The fine RD350 middleweight sports bike is released. Its air-cooled 350cc parallel-Twin two-stroke motor is fitted with reed induction and produces an impressive 35 horsepower at the rear wheel.
Giacomo Agostini gives Yamaha its first 500cc World Championship.
In a desperate effort to keep the #1 plate, Yamaha encourages Roberts to try a TZ750-powered flat tracker. He rides it to an epic win in the Indy Mile, but says, “They don’t pay me enough to ride that thing!”
Kenny Roberts becomes the first American to win the 500cc World Championship. He’ll win again in ’79 and ’80, proving that the first one was not a fluke.
The XS650 Special was introduced. This was the first production cruiser built by a Japanese manufacturer.
The hairy-chested RZV500 is introduced. With its water-cooled V-4 two-stroke engine, it’s a Grand Prix replica for the street, but it’s heavy and no match for Suzuki’s RG500 Gamma.
The first production 5-valve-per-cylinder engine is introduced on the FZ750.
Eddie Lawson wins the 500cc World Championship. He’ll do it again (on Yamahas) in ’86 and ’88.
The FJ1200A sets the sports-touring standard and includes ABS.
The YZF-R1 sport bike is introduced to wild acclaim.
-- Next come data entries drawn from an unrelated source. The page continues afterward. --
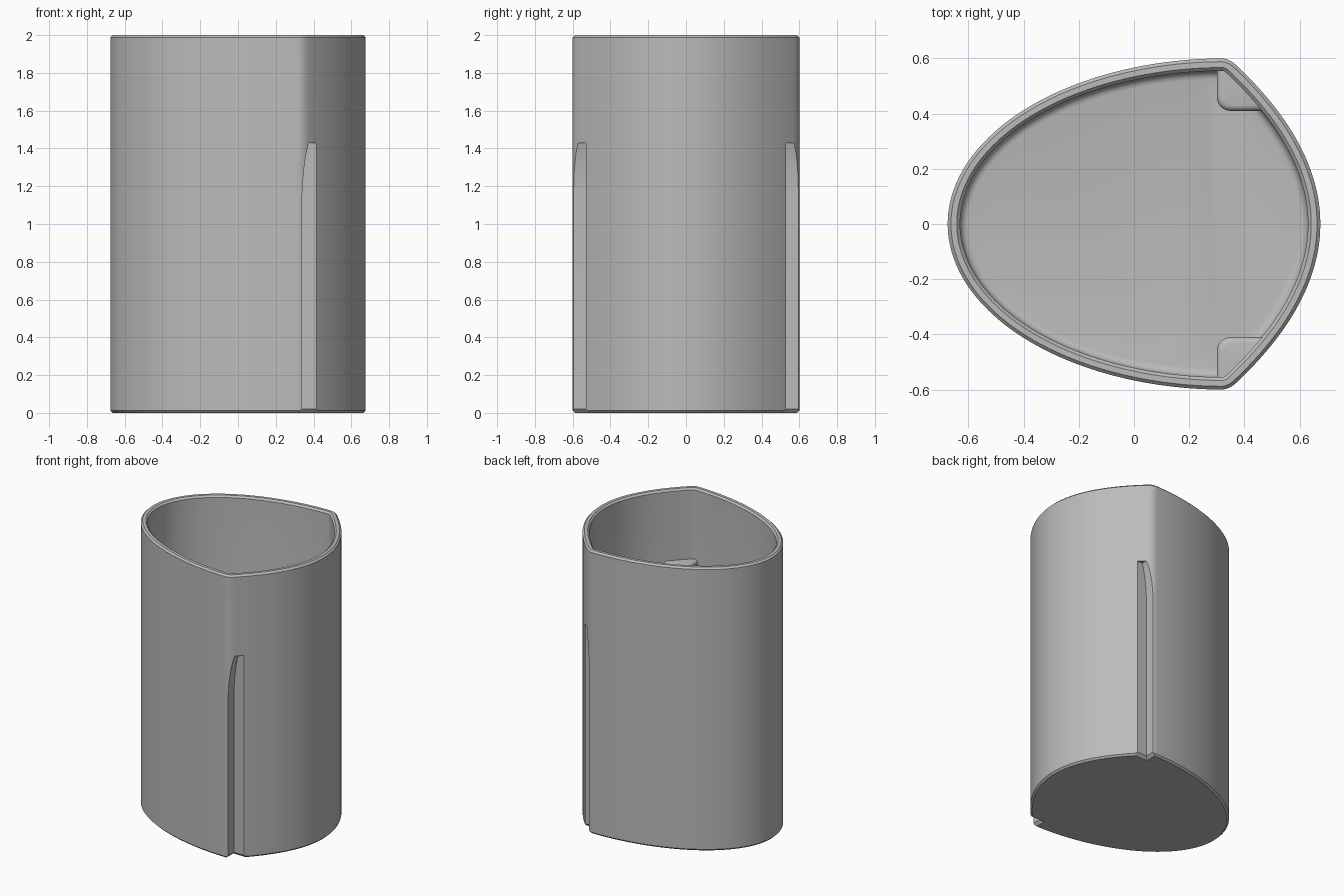
import bpy, bmesh, math

if "Cube" in bpy.data.objects:
    bpy.data.objects.remove(bpy.data.objects["Cube"])

WALL, FLOOR, CHAMFER = 0.045, 0.045, 0.012
CURVE = 0.92                      # bow of the short right-hand wall
TIP, HALF_DEPTH, CENTRE = 0.675, 0.6, 0.33

grey = bpy.data.materials.new("plain_grey")
grey.use_nodes = True
grey.diffuse_color = (0.5, 0.5, 0.5, 1)
grey.node_tree.nodes["Principled BSDF"].inputs["Base Color"].default_value = (0.5, 0.5, 0.5, 1)


def loft(name, rings):
    """Closed solid skinned through rings of equal point count."""
    bm = bmesh.new()
    loops = [[bm.verts.new(p) for p in ring] for ring in rings]
    n = len(loops[0])
    for a, b in zip(loops, loops[1:]):
        for i in range(n):
            j = (i + 1) % n
            bm.faces.new((a[i], a[j], b[j], b[i]))
    bm.faces.new(loops[0])
    bm.faces.new(loops[-1])
    bmesh.ops.recalc_face_normals(bm, faces=bm.faces)
    mesh = bpy.data.meshes.new(name)
    bm.to_mesh(mesh)
    bm.free()
    mesh.materials.append(grey)
    obj = bpy.data.objects.new(name, mesh)
    bpy.context.collection.objects.link(obj)
    return obj


def bowed(u, d):
    """Point on the bowed wall, moved inward by d."""
    n = math.hypot(1, 2 * CURVE * u)
    return TIP - CURVE * u * u - d / n, u - d * 2 * CURVE * u / n


def outline(d, z, rounding):
    """Pointed oval inset by d, with softened corners."""
    lo, hi = 0.3, 0.75
    for _ in range(40):
        mid = (lo + hi) / 2
        lo, hi = (mid, hi) if bowed(mid, d)[1] < HALF_DEPTH - d else (lo, mid)
    cx, cy = bowed(lo, d)
    a, b = TIP + CENTRE - d, HALF_DEPTH - d
    end = math.acos((cx - rounding - CENTRE) / a)
    half = [bowed((lo - rounding * 0.8) * i / 24, d) for i in range(25)]
    p, q = half[-1], (CENTRE + a * math.cos(end), b * math.sin(end))
    for t in (0.2, 0.4, 0.6, 0.8):
        half.append(tuple((1 - t) ** 2 * p[k] + 2 * t * (1 - t) * (cx, cy)[k] + t * t * q[k]
                          for k in (0, 1)))
    for i in range(49):
        t = end + (math.pi - end) * i / 48
        half.append((CENTRE + a * math.cos(t), b * math.sin(t)))
    half[-1] = (-TIP + d, 0)
    full = half + [(x, -y) for x, y in reversed(half[1:-1])]
    return [(x, y, z) for x, y in full]


# Hollow cup: up the outside, over the chamfered rim, down to the filleted floor
wall_path = [(CHAMFER, 0, .025), (0, CHAMFER, .03), (0, 2 - CHAMFER, .03),
             (CHAMFER, 2, .025), (WALL - CHAMFER, 2, .012), (WALL, 2 - CHAMFER, .008)]
for i in range(5):
    t = math.pi / 2 * i / 4
    wall_path.append((WALL + .03 * (1 - math.cos(t)), FLOOR + .03 * (1 - math.sin(t)), .008))
cup = loft("cup", [outline(*step) for step in wall_path])


def combine(tool, operation):
    mod = cup.modifiers.new(tool.name, "BOOLEAN")
    mod.operation, mod.object, mod.solver = operation, tool, "EXACT"
    bpy.context.view_layer.objects.active = cup
    bpy.ops.object.modifier_apply(modifier=mod.name)
    bpy.data.objects.remove(tool)


def boss_ring(side, inset, z):
    """Corner post section with one rounded inner corner."""
    x, y, r = .3 + inset, .41 + inset, .05
    pts = [(x, .575)]
    for i in range(7):
        t = math.pi / 2 * i / 6
        pts.append((x + r * (1 - math.cos(t)), y + r * (1 - math.sin(t))))
    pts += [(.49, y), (.365, .56), (.34, .575)]
    return [(px, side * py, z) for px, py in pts]


def notch_ring(side, z, x, y):
    return [(px, side * py, z) for px, py in ((x, y), (.7, y), (.7, .75), (x, .75))]


notch_path = [(-.004, .317, .507), (.02, .34, .53), (1.16, .34, .53), (1.22, .343, .53),
              (1.28, .348, .53), (1.34, .356, .53), (1.39, .365, .53), (1.43, .375, .53)]

# Inner corner posts, then the outer notches that run up into them
for side in (-1, 1):
    top = [(.02 * (1 - math.cos(math.pi * i / 8)), 1.48 + .02 * math.sin(math.pi * i / 8))
           for i in range(5)]
    rings = [boss_ring(side, 0, .02)] + [boss_ring(side, d, z) for d, z in top]
    combine(loft("corner_post", rings), "UNION")
    combine(loft("notch_cutter", [notch_ring(side, *s) for s in notch_path]), "DIFFERENCE")

bpy.ops.object.select_all(action="DESELECT")
cup.select_set(True)
bpy.context.view_layer.objects.active = cup
bpy.ops.object.shade_smooth_by_angle(angle=math.radians(28))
Revamps the new YZF-R1, incorporating the cross-plane crankshaft to mimic the firing order of the M1 machine ridden by Valentino Rossi in MotoGP. Unlike traditional engines, each of the four crankpins in the cross-plane crankshaft are offset at 90-degrees from its adjacent crankpin.
Ben Spies, in his debut season in the world superbike championship, wins the title on the new YZF-R1 after a year-long battle with Noriyuki Haga.